This month we present a programme which has been rushed to you after screenings at Grimstad Kortfilmfestival.
The Artists Cinema is a UK commissioning programme organised by LUX and The Independent Cinema Office.
International artists are chosen to produce short films which then appear unannounced before feature films in UK. This exciting initive creates a window into the contemporary art world while at the same time giving artists access to a space and an audience they may not usually reach.
We are excited to present the latest commissions along with a couple of favourite films from past years.
The programme will be introduced by Benjamin Cook in person, Director of LUX, a UK-based arts agency which supports and promotes artists working with the moving image. http://www.lux.org.uk
Apichatpong Weerasethakul (Thailand, 2006, 5 mins)
An older lady performs a ritual channelling energy to the audience to give them a clear mind. The ritual will ensure that after the film ends, life in the outside world will be better.
Deimantas Narkevicius (Lithuania, 2010, 6mins)
Addressing his fascination with naiveté, Narkevicius documents a small group of young Lithuanian boys who have just started a band, asking them questions about their vision of the future.
Keren Cytter (Germany, 2010, 6mins)
The Coat depicts a dramatic love triangle between two brothers obsessed with the game of sudoku and a beautiful young woman. This film flirts with the cinematic dream, the idea of seduction and the visual representation of happiness.
The Last Days of British Honduras
Catherine Sullivan with Farhad Shamini (US, 2010, 6mins)
In this film, an interloper plunges into a chamber drama involving ‘locals’ that touches on notions of destiny and rebirth, Meso-American mythology and the supernatural, race and the legacy of colonialism.
A Love Story
Amar Kanwar (India, 2010, 5mins)
A miniature narrative in four acts where time becomes fluid. The film takes place at the fringe of an expanding Indian city, a world of continuous migration and therefore of continuous separations.
Aurélien Froment (France/US, 2010, 5mins)

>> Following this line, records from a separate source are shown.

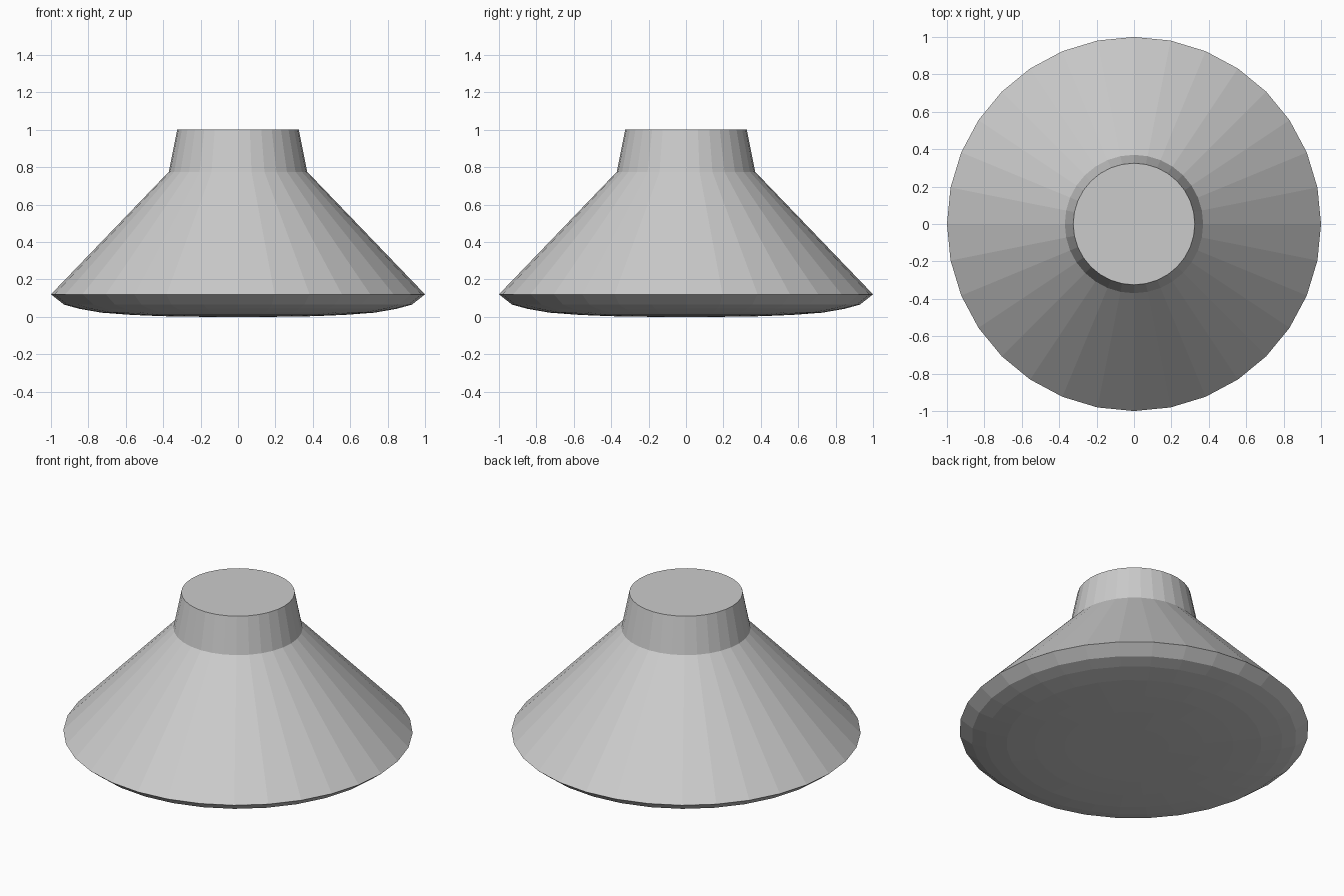
import bpy, bmesh, math

if "Cube" in bpy.data.objects:
    bpy.data.objects.remove(bpy.data.objects["Cube"])

SIDES = 32


def lathe(name, profile):
    """Revolve (radius, z) points, listed bottom to top, and cap both ends."""
    bm = bmesh.new()
    rings = []
    for r, z in profile:
        rings.append([bm.verts.new((r * math.cos(2 * math.pi * i / SIDES),
                                    r * math.sin(2 * math.pi * i / SIDES), z))
                      for i in range(SIDES)])
    for low, high in zip(rings, rings[1:]):
        for i in range(SIDES):
            j = (i + 1) % SIDES
            bm.faces.new((low[i], low[j], high[j], high[i]))
    bm.faces.new(rings[0][::-1])
    bm.faces.new(rings[-1])
    mesh = bpy.data.meshes.new(name)
    bm.to_mesh(mesh)
    bm.free()
    obj = bpy.data.objects.new(name, mesh)
    bpy.context.collection.objects.link(obj)
    return obj


# Shallow domed underside, sharp rim, sloping cone and short tapered neck
lathe("flared_cone_body", [
    (0.20, 0.0), (0.40, 0.003), (0.57, 0.01), (0.73, 0.022), (0.85, 0.043),
    (0.93, 0.065), (1.0, 0.12), (0.37, 0.775), (0.325, 1.0),
])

Against a uniform background of purest Yves Klein blue, a pale yellow jellyfish roils and bristles like a fragment of living lace, while a voiceover informs us of its baroque but brainless anatomy.
Rosalind Nashashibi (Egypt, 2010, 5mins)
Shot in downtown Cairo the film comprises two halves: the first shows a woman looking directly at the camera. The second half shows a series of parked and covered cars. Each car suggests a sightless face, like a child covering his eyes.
Tomorrow Everything Will Be Alright
Akram Zaatari (Lebanon, 2010, 12 mins)
A late night online chat between two men leads to their reunion after ten years of separation. The film navigates against time with an unsettling use of communication, recording technologies and temporal gaps.
Special Afflictions by Roy Harryhozen
Bonnie Camplin (UK, 2006, 5min)
A surreal meditation on man’s hopeless relationship with his own consciousness. Four hapless sideshow figures gossip about their employer and ‘creator’ Roy Harryhozen who has altered them each with a ‘special effect‘ which has gone wrong and left each with an abject temporal affliction.